» Work item
Find the line with "in_front_top, out_front_top = (0.43, -1, 0.41), (0.57, -1, 0.41)" in the entries below. Repeat it, every following line, and the line with "# Open bay floor", exactly and with nothing added.

Collected data:
%%

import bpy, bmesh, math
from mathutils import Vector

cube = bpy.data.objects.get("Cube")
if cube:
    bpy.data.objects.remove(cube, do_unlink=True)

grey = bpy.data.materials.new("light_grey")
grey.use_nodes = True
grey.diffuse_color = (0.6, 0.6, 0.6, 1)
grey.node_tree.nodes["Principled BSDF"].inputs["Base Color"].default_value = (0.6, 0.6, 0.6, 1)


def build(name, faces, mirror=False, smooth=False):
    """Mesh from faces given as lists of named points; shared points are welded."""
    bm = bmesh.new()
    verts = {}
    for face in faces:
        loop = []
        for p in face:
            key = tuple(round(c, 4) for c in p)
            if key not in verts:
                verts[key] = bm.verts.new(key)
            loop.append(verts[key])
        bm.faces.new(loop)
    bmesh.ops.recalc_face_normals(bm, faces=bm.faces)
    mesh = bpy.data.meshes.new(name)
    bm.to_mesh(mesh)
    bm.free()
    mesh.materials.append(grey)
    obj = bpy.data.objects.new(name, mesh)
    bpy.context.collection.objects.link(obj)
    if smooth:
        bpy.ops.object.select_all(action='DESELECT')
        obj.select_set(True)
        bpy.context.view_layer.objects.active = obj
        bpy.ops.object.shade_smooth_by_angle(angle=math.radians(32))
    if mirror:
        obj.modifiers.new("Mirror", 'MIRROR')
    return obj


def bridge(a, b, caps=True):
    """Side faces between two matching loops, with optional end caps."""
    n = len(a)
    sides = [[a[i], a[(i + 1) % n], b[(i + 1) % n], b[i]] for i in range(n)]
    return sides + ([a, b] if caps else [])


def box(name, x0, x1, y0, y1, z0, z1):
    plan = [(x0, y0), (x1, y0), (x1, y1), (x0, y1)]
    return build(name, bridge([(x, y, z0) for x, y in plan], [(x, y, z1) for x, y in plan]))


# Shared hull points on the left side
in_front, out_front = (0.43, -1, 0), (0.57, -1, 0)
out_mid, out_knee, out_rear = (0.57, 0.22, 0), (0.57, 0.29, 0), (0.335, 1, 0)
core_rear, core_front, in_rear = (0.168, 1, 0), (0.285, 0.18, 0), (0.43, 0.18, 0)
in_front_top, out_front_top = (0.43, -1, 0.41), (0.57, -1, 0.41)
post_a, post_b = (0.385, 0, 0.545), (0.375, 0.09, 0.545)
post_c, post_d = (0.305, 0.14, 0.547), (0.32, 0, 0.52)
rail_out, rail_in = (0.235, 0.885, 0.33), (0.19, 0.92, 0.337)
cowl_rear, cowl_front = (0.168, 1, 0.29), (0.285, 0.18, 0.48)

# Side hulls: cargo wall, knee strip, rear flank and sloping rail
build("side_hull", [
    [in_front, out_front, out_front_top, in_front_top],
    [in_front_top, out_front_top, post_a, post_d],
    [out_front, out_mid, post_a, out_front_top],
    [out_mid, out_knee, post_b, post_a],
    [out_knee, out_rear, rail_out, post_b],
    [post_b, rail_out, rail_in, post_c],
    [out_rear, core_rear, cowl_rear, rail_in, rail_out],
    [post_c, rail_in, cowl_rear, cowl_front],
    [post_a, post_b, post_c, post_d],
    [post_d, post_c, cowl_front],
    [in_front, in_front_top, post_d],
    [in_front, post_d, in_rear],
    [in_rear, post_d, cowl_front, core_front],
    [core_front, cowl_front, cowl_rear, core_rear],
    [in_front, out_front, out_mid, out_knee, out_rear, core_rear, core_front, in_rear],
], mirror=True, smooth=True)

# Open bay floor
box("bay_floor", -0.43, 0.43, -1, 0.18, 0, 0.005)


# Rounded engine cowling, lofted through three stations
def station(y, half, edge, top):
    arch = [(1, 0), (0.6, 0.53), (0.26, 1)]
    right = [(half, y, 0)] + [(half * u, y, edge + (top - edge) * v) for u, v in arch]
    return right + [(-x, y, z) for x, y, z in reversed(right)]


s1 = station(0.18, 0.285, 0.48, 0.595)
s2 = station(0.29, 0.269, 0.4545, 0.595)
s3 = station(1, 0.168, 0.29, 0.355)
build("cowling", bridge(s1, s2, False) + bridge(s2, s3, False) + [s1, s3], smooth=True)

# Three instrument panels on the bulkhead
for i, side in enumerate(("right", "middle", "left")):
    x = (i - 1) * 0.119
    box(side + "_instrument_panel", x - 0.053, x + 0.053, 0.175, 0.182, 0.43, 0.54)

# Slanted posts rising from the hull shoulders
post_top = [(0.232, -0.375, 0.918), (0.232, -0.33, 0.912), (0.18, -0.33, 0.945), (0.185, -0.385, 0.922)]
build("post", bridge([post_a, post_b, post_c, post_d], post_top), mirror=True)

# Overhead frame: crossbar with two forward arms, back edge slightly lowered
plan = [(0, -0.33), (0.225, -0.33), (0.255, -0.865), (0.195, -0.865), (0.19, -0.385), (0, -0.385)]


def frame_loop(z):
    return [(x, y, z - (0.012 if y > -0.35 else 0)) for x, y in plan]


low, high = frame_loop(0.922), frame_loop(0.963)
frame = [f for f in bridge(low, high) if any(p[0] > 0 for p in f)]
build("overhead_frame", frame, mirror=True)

%%

» Answer section
in_front_top, out_front_top = (0.43, -1, 0.41), (0.57, -1, 0.41)
post_a, post_b = (0.385, 0, 0.545), (0.375, 0.09, 0.545)
post_c, post_d = (0.305, 0.14, 0.547), (0.32, 0, 0.52)
rail_out, rail_in = (0.235, 0.885, 0.33), (0.19, 0.92, 0.337)
cowl_rear, cowl_front = (0.168, 1, 0.29), (0.285, 0.18, 0.48)

# Side hulls: cargo wall, knee strip, rear flank and sloping rail
build("side_hull", [
    [in_front, out_front, out_front_top, in_front_top],
    [in_front_top, out_front_top, post_a, post_d],
    [out_front, out_mid, post_a, out_front_top],
    [out_mid, out_knee, post_b, post_a],
    [out_knee, out_rear, rail_out, post_b],
    [post_b, rail_out, rail_in, post_c],
    [out_rear, core_rear, cowl_rear, rail_in, rail_out],
    [post_c, rail_in, cowl_rear, cowl_front],
    [post_a, post_b, post_c, post_d],
    [post_d, post_c, cowl_front],
    [in_front, in_front_top, post_d],
    [in_front, post_d, in_rear],
    [in_rear, post_d, cowl_front, core_front],
    [core_front, cowl_front, cowl_rear, core_rear],
    [in_front, out_front, out_mid, out_knee, out_rear, core_rear, core_front, in_rear],
], mirror=True, smooth=True)

# Open bay floor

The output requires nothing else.